I’ve worked in broadcasting and media for most of my adult life. I count myself lucky that, for the most part, I’ve been allowed to follow my curiosity around and get paid for it. Yet, it’s hard for me to escape the impression the profession is in a profound period of upheaval. Newspapers are in free-fall as subscribers decline in number and advertisers find cheaper ways to reach potential clients. Network corporate owners constantly seek ways to trim the costliest item on their spreadsheet, the newsroom. And the public today can choose any number of ways to receive news: social media, web outlets, or, yes, podcasts.
All of this came to the fore when journalist and university professor Lynne Snifka announced on Facebook she was departing Fairbanks. I’ve known Lynne for 20 years. I met her when she took her first job in Alaska as a television director and producer at KUAC. Smart, funny and creative, she was a wonderful colleague to work with when radio and television combined forces for election coverage. She also produced engaging documentaries on topical issues and personalities around the state. Later, she when turned to print as a writer and editor, her pieces exhibited her characteristically sharp-eyed and smartly-written observations about the world around her.

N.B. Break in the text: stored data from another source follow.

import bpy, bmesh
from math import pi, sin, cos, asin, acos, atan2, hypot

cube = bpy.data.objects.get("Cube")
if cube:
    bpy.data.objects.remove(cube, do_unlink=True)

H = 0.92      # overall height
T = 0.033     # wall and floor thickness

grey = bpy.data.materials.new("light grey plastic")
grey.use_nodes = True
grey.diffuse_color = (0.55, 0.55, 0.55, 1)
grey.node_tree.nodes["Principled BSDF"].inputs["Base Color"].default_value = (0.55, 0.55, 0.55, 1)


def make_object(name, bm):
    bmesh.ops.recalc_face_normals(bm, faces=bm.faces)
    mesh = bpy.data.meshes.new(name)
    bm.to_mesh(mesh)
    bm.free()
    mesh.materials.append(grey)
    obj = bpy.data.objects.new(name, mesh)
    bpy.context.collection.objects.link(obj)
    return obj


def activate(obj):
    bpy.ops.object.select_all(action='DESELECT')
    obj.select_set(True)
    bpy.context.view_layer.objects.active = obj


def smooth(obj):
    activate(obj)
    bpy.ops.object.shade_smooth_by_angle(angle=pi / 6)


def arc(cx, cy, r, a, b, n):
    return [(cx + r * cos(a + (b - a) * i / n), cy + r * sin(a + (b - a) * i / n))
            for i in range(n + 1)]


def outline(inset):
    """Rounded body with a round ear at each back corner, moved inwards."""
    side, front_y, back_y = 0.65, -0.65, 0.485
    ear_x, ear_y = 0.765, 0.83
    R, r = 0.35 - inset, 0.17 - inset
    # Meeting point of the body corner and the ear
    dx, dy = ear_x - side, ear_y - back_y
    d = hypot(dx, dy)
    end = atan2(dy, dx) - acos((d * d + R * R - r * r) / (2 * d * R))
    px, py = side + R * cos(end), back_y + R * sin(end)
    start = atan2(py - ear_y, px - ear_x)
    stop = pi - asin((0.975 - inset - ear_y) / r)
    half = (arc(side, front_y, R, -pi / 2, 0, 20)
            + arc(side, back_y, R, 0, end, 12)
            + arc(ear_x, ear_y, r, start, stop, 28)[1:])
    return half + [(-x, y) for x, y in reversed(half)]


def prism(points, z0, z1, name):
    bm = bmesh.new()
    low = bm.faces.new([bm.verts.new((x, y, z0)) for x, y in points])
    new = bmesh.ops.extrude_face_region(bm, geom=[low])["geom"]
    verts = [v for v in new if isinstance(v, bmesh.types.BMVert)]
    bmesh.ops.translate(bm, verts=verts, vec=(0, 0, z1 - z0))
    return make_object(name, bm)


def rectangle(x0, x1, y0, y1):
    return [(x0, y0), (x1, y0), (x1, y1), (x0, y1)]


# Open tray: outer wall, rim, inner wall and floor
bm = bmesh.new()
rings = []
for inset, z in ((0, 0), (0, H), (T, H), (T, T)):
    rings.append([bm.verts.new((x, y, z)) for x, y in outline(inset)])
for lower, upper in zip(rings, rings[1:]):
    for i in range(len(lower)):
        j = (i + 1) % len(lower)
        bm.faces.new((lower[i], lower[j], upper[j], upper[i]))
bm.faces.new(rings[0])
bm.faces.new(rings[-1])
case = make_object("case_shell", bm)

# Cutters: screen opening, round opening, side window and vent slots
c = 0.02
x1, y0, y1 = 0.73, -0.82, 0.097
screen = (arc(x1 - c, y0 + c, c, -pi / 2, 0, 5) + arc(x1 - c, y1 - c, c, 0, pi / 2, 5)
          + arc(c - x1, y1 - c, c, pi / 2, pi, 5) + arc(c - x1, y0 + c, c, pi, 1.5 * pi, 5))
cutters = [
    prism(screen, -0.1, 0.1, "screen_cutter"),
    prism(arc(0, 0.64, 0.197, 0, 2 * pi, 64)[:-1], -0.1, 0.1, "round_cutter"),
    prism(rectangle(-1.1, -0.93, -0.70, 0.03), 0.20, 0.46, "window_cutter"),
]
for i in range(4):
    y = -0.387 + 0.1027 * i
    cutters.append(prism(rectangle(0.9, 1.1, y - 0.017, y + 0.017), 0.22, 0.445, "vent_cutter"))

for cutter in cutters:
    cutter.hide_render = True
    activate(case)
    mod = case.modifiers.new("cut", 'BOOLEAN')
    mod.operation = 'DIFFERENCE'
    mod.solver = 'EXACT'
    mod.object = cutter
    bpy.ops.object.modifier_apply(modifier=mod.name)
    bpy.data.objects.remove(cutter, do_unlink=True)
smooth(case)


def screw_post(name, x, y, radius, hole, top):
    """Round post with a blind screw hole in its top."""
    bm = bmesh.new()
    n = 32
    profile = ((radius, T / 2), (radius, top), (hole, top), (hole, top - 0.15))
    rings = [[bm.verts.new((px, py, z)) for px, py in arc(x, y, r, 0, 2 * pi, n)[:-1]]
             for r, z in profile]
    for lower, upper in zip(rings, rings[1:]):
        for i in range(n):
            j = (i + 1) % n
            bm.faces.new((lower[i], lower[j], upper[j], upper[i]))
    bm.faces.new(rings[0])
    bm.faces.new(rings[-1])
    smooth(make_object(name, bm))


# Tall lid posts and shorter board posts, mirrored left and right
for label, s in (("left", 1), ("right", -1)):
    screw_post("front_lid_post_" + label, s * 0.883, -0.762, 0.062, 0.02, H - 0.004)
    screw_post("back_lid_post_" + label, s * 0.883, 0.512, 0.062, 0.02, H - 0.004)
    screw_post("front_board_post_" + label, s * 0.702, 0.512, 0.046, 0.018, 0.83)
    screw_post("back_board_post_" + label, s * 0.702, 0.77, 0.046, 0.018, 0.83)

Ten years ago, she accepted a post as a journalism professor at the University of Alaska Fairbanks, training a new generation of journalists. Even so, she found time to work as a freelance writer for magazines.
Lynne’s announcement she was leaving Alaska coincides with a fiscal quagmire the University is struggling to extract itself from. Many professors and researchers I know see their departments shrinking, merging or threatened with extinction.
All of which led me to invited Lynne on Northern Soundings.